■ Work instructions
When the word "rings" appears in a line of the data below, list that line.

[Rendered images with source text]
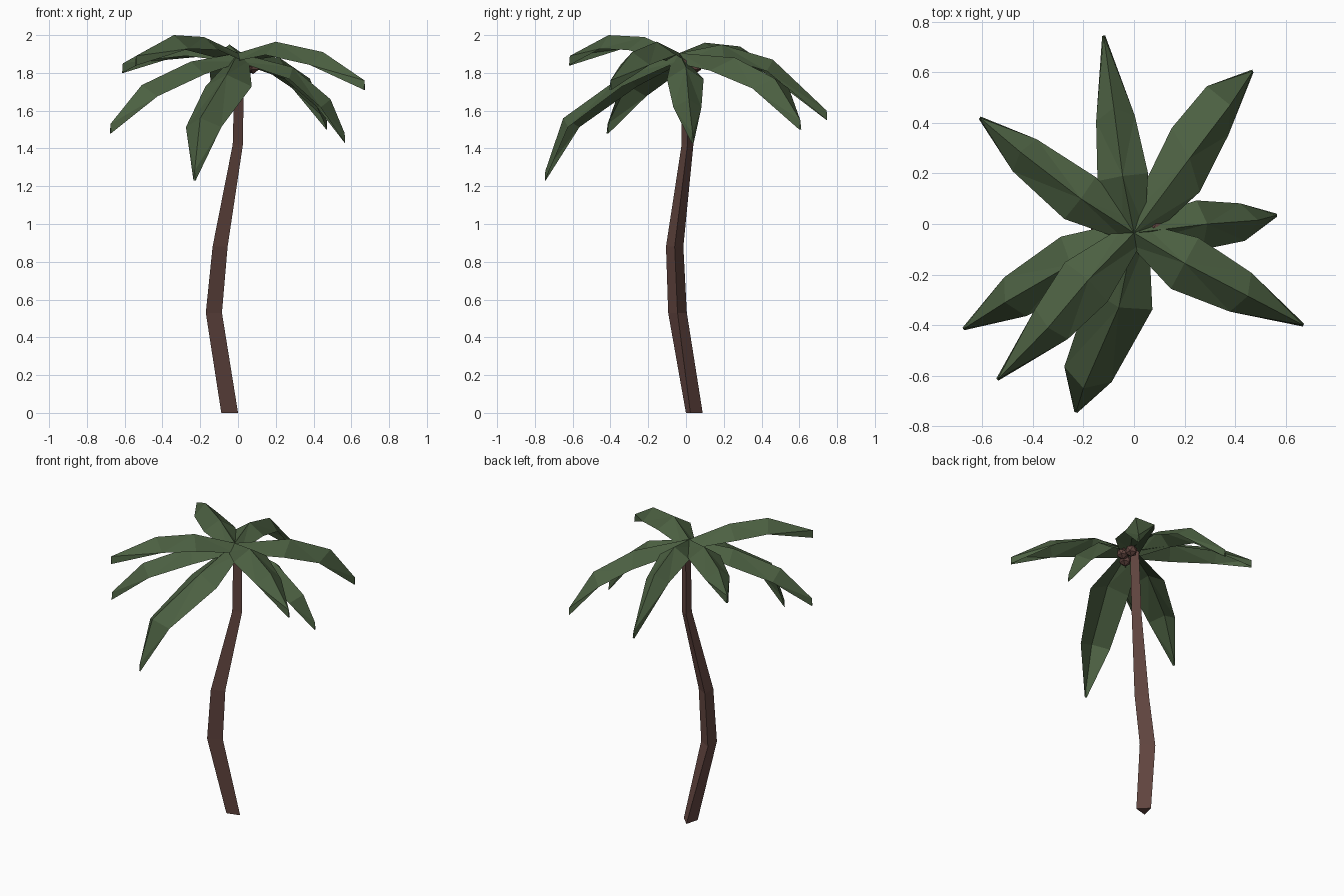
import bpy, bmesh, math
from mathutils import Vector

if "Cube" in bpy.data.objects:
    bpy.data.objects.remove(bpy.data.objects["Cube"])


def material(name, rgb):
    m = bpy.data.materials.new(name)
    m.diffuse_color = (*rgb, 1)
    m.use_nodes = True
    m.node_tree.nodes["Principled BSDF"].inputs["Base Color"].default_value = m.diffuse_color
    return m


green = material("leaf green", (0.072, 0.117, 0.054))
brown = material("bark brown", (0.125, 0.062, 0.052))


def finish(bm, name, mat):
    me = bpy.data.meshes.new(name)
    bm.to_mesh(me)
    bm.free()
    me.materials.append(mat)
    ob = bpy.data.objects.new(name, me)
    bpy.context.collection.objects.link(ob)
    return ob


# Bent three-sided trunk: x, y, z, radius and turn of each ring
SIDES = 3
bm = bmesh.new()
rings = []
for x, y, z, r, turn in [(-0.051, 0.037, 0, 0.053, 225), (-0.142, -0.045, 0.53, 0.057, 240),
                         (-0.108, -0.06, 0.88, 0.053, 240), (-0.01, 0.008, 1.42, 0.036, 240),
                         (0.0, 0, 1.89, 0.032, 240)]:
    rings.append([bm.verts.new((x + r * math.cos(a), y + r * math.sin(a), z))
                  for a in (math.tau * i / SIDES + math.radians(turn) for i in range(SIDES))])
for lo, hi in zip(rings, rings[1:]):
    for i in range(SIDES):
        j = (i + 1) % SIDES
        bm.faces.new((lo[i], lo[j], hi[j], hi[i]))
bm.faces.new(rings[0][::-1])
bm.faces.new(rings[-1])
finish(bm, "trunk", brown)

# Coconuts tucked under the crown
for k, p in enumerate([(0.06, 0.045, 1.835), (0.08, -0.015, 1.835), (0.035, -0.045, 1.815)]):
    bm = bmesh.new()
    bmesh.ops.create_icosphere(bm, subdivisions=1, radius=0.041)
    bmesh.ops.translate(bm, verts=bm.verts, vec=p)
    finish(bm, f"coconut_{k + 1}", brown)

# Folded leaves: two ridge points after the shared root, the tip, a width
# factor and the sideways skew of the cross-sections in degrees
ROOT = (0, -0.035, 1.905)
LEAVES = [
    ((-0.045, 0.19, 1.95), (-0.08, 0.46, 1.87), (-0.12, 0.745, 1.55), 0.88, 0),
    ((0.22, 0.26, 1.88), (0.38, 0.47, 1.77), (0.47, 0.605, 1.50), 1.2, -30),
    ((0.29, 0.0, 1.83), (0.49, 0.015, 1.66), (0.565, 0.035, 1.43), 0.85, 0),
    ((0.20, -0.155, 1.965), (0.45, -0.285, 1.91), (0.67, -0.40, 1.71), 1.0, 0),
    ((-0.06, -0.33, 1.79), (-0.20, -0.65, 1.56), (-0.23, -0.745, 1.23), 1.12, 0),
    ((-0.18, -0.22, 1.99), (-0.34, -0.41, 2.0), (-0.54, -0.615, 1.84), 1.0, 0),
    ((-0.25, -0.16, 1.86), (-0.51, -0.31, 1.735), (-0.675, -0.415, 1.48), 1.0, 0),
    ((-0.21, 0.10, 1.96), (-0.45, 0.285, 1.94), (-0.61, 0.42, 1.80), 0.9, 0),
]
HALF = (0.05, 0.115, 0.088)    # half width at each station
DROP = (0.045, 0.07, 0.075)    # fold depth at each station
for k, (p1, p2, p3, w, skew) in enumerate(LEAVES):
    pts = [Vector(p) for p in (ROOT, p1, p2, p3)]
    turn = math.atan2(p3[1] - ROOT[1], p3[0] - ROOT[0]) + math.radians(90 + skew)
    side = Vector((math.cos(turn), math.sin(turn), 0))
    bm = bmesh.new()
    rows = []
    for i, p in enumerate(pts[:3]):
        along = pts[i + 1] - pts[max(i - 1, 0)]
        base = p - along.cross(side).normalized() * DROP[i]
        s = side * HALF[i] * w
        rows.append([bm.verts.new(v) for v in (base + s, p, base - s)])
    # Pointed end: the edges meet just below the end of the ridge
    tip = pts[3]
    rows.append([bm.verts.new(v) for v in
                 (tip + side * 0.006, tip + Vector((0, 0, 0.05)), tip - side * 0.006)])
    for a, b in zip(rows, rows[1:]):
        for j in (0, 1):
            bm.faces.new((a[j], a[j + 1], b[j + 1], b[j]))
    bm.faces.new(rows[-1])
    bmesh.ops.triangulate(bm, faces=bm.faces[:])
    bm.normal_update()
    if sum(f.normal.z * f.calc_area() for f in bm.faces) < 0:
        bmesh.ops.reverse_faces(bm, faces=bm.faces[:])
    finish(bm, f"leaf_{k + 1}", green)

■ Result of this exercise
rings = []
    rings.append([bm.verts.new((x + r * math.cos(a), y + r * math.sin(a), z))
for lo, hi in zip(rings, rings[1:]):
bm.faces.new(rings[0][::-1])
bm.faces.new(rings[-1])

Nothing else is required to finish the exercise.